“I’ll Be Seeing You” by Billie Holiday
Billie Holiday was born in Philadelphia in 1915. Holiday sang in nightclubs as a teenager and at 18 she became a recording artist when she met producer John Hammond. Holiday’s hauntingly beautiful vocals perfectly match the melancholic tone of her 1944 song “I’ll Be Seeing You” as she sings to a former lover, reminiscing about the better times they had together.
“So What” by Miles Davis 1959
Miles Davis was born in Alton, Illinois in 1926. He first picked up the trumpet in 1935 after a friend of his father gave it to him as a gift. This jazz piece opens with just a piano and an upright bass and eventually passes the focus to Davis and his quintet.
“All Along the Watchtower” by Jimi Hendrix
Jimi Hendrix was born in Seattle, Washington in 1942 and is described by the Rock and Roll Music Hall of Fame as “arguably the greatest instrumentalist in the history of rock music,” and was definitely one of the most revolutionary guitarists of his time. Hendrix’s first instrument was a ukulele he found in his garage in 1957, which he learned to play by ear by listening to the radio and playing along. “All Along the Watchtower” was originally written and recorded by Bob Dylan and, according to musician Andy Gill, “In Dylan’s version of the song, it’s the barrenness of the scenario which grips, the high haunting harmonica and simple forward motion of the riff carrying understated implications of cataclysm; as subsequently recorded by Jimi Hendrix, that cataclysm is rendered scarily palpable through the dervish whirls of guitar.”
“How Will I Know” by Whitney Houston
Whitney Houston was born in Newark, New Jersey in 1963 and is the cousin of singer Dionne Warwick. Houston started singing and playing the piano in her church choir growing up and began soloing at age 11. She was discovered by an Arista Records representative in 1983 while singing in a New York City nightclub. Following that encounter, Houston was shortly granted a record deal. She rose to fame in the mid and late 1980s, receiving praise from Rolling Stone magazine, deeming her “one of the most exciting new voices in years.”
“Dear Mama” by 2Pac

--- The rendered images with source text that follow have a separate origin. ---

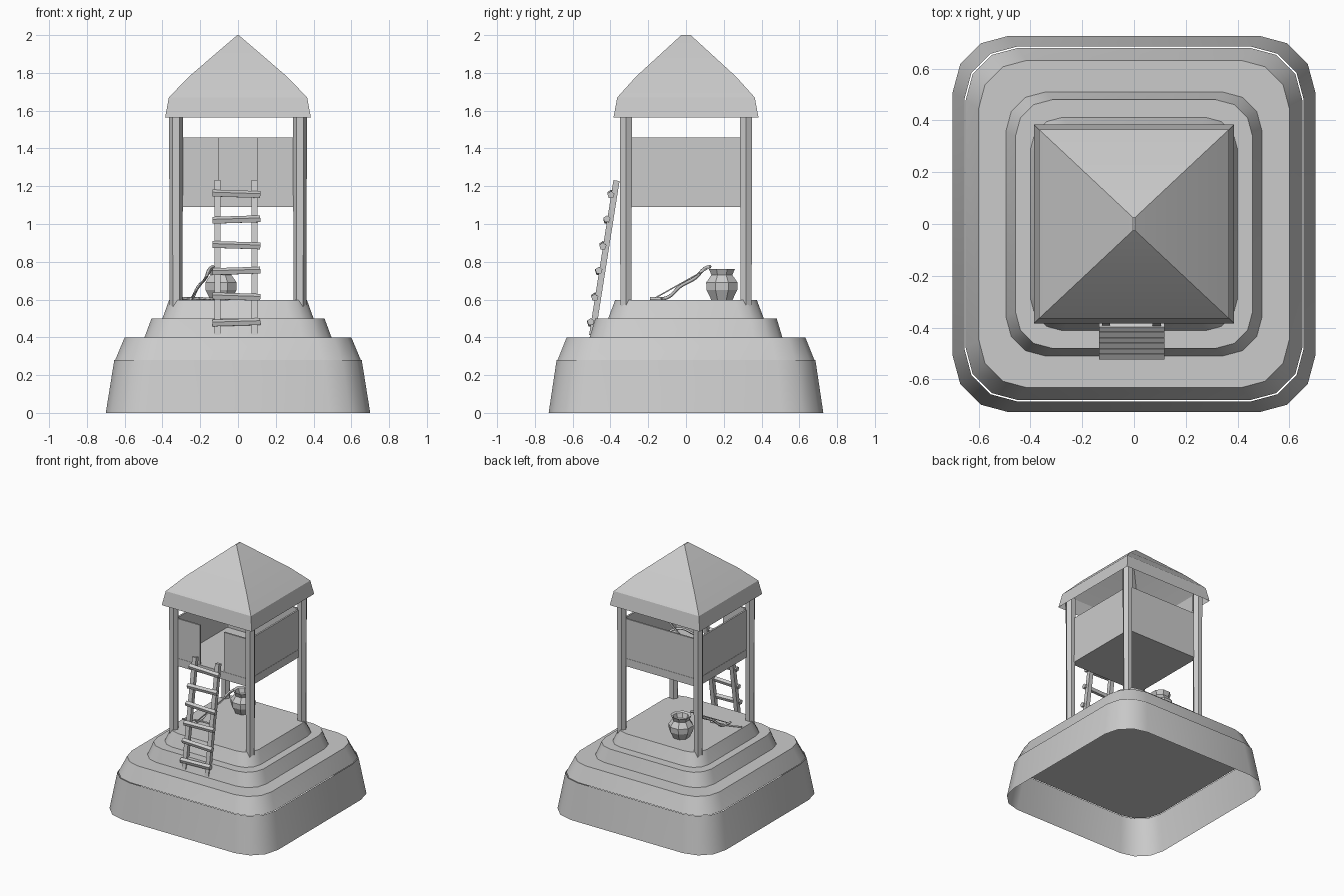
import bpy, bmesh, math
from mathutils import Vector

cube = bpy.data.objects.get("Cube")
if cube:
    bpy.data.objects.remove(cube, do_unlink=True)

GREY = bpy.data.materials.new("plain grey")
GREY.use_nodes = True
GREY.diffuse_color = (0.6, 0.6, 0.6, 1)
GREY.node_tree.nodes["Principled BSDF"].inputs["Base Color"].default_value = (0.6, 0.6, 0.6, 1)


def finish(name, bm, smooth=False):
    bmesh.ops.recalc_face_normals(bm, faces=bm.faces)
    mesh = bpy.data.meshes.new(name)
    bm.to_mesh(mesh)
    bm.free()
    mesh.materials.append(GREY)
    obj = bpy.data.objects.new(name, mesh)
    bpy.context.collection.objects.link(obj)
    if smooth:
        bpy.ops.object.select_all(action='DESELECT')
        obj.select_set(True)
        bpy.context.view_layer.objects.active = obj
        bpy.ops.object.shade_smooth_by_angle(angle=math.radians(30))
    return obj


def loft(name, rings, top=True, bottom=True, smooth=False):
    """Join rings of points with quads, optionally capping the ends."""
    bm = bmesh.new()
    loops = [[bm.verts.new(p) for p in ring] for ring in rings]
    for low, high in zip(loops, loops[1:]):
        n = len(low)
        for i in range(n):
            j = (i + 1) % n
            bm.faces.new((low[i], low[j], high[j], high[i]))
    if bottom:
        bm.faces.new(loops[0][::-1])
    if top:
        bm.faces.new(loops[-1])
    return finish(name, bm, smooth)


def rounded(a, b, z):
    """Rounded rectangle with three segments per corner."""
    c = 0.31 * a
    points = []
    for k, (sx, sy) in enumerate([(1, 1), (-1, 1), (-1, -1), (1, -1)]):
        for i in range(4):
            t = math.radians(90 * k + 30 * i)
            points.append((sx * (a - c) + c * math.cos(t), sy * (b - c) + c * math.sin(t), z))
    return points


def rect(a, b, z):
    return [(a, b, z), (-a, b, z), (-a, -b, z), (a, -b, z)]


def circle(r, z, n, x=0, y=0, turn=0.0):
    return [(x + r * math.cos(turn + math.tau * i / n),
             y + r * math.sin(turn + math.tau * i / n), z) for i in range(n)]


def box(name, x, y, z):
    """Box from (low, high) ranges."""
    ring = lambda h: [(x[0], y[0], h), (x[1], y[0], h), (x[1], y[1], h), (x[0], y[1], h)]
    return loft(name, [ring(z[0]), ring(z[1])])


def beam(name, start, end, radius, sides=4, turn=math.pi / 4):
    """Straight bar between two points."""
    start, end = Vector(start), Vector(end)
    axis = end - start
    obj = loft(name, [circle(radius, 0, sides, turn=turn),
                      circle(radius, axis.length, sides, turn=turn)])
    obj.rotation_mode = 'QUATERNION'
    obj.rotation_quaternion = axis.to_track_quat('Z', 'Y')
    obj.location = start
    return obj


def tube(name, points, radius):
    """Bent rod along a smooth path, as a mesh."""
    curve = bpy.data.curves.new(name, 'CURVE')
    curve.dimensions = '3D'
    curve.bevel_depth = radius
    curve.bevel_resolution = 0
    curve.resolution_u = 4
    curve.use_fill_caps = True
    spline = curve.splines.new('BEZIER')
    spline.bezier_points.add(len(points) - 1)
    for bp, p in zip(spline.bezier_points, points):
        bp.co = p
        bp.handle_left_type = bp.handle_right_type = 'AUTO'
    curve.materials.append(GREY)
    obj = bpy.data.objects.new(name, curve)
    bpy.context.collection.objects.link(obj)
    return obj


# Stepped mound: open skirt below, capped tiers above
loft("ground_skirt", [rounded(0.70, 0.727, 0), rounded(0.655, 0.685, 0.28)],
     top=False, bottom=False, smooth=True)
loft("ground_top", [rounded(0.65, 0.68, 0.28), rounded(0.60, 0.632, 0.4)], smooth=True)
loft("middle_tier", [rounded(0.495, 0.51, 0.4), rounded(0.458, 0.48, 0.5)], smooth=True)
loft("upper_tier", [rounded(0.40, 0.412, 0.5), rounded(0.365, 0.375, 0.597)], smooth=True)

# Corner posts
for sx, side in ((-1, "right"), (1, "left")):
    for sy, end in ((-1, "front"), (1, "back")):
        x, y = sx * 0.328, sy * 0.318
        loft(f"{end}_{side}_post", [circle(0.034, 0.51, 6, x, y), circle(0.037, 1.62, 6, x, y)])

# Lookout platform with walls and a front doorway
box("platform_floor", (-0.32, 0.32), (-0.32, 0.32), (1.09, 1.15))
WALL = (1.09, 1.457)
for s, side in ((-1, "right"), (1, "left")):
    box(f"{side}_wall", sorted((s * 0.305, s * 0.318)), (-0.30, 0.30), WALL)
    box(f"front_{side}_wall", sorted((s * 0.103, s * 0.305)), (-0.318, -0.305), (1.15, 1.457))
box("back_wall", (-0.305, 0.305), (0.305, 0.318), WALL)

# Hollow flared roof with a short ridge
loft("roof", [rect(0.386, 0.384, 1.563), rect(0.366, 0.364, 1.67),
              rect(0.26, 0.265, 1.78), rect(0.004, 0.025, 2.0)], bottom=False, smooth=True)

# Ladder leaning on the platform
for x, side in ((-0.108, "right"), (0.088, "left")):
    beam(f"ladder_{side}_rail", (x, -0.497, 0.41), (x, -0.368, 1.23), 0.023)
for i in range(6):
    z = 0.478 + 0.136 * i
    y = -0.515 + (z - 0.41) * 0.157
    tilt = 0.004 * (-1) ** i
    beam(f"ladder_rung_{i + 1}", (-0.135, y, z - tilt), (0.118, y, z + tilt), 0.02, 5, 0.3)

# Clay pot
POT = [(0.06, 0.597), (0.088, 0.65), (0.09, 0.69), (0.06, 0.73), (0.075, 0.763), (0.058, 0.755), (0.045, 0.72)]
loft("pot", [circle(r, z, 8, -0.09, 0.19, math.pi / 8) for r, z in POT])

# Bow leaning against the pot, with its string, and a stick on the ground
tube("bow", [(-0.25, -0.19, 0.605), (-0.24, -0.10, 0.61), (-0.21, -0.03, 0.67),
             (-0.17, 0.05, 0.715), (-0.15, 0.10, 0.765), (-0.13, 0.13, 0.775)], 0.009)
beam("bow_string", (-0.25, -0.17, 0.605), (-0.13, 0.125, 0.77), 0.004)
tube("ground_stick", [(-0.36, -0.17, 0.604), (-0.25, -0.13, 0.606), (-0.13, -0.12, 0.604)], 0.007)

# Bundle of sticks lying inside the lookout
for i in range(4):
    y = -0.22 + 0.11 * i
    tube(f"stored_stick_{i + 1}", [(0.12, y - 0.05, 1.16), (0.2, y, 1.2), (0.29, y + 0.08, 1.17)], 0.009)
beam("leaning_stick", (0.18, -0.20, 1.15), (0.30, -0.13, 1.33), 0.008)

Tupac Amaru Shakur was born in New York City in 1971. In 1991, under the stylization “2Pac,” Shakur debuted on the rap group Digital Underground’s single “Same Song.” “Dear Mama” was released on Feb. 1, 1995 as a tribute to Shakur’s mother in which he commends his mother’s courage and shows his appreciation for all that she endured as a member of Black Panther Party.
“Crazy in Love” by Beyoncé feat. Jay-Z
Beyoncé Knowles was born in Houston, Texas in 1981. Knowles got her start in the female R&B group Destiny’s Child in the early 1990s. In the mid 2000s, Knowles began her solo career, which permanently cemented her in the spotlight. The 2003 hit single “Crazy in Love” from her debut solo album Dangerously in Love combined elements of hip hop, soul and funk and has become a staple in Beyoncé’s live performances.
“I” by Kendrick Lamar
Kendrick Lamar was born in Compton, California in 1987. A pivotal moment for Lamar was when he witnessed 2Pac and Dr. Dre filming the music video for “California Love” in 1995. Lamar released a mixtape in 2004 at the age of 16 which got him the attention of and shortly after a record deal from Top Dog Entertainment. “I” was released in 2014 as the lead single for his album To Pimp a Butterfly and it granted Lamar two Grammy Awards in 2015 for Best Rap Performance and Best Rap Song. Lamar reminds us to take it slow with the lyric “one day at a time, sun gonna shine,” and we can’t help but smile and sing along as he chants, “I love myself.”
As always, these songs and more can be found on a Spotify playlist here.
Information in this article was gathered from thehoya.com, wikipedia.org and music.si.edu.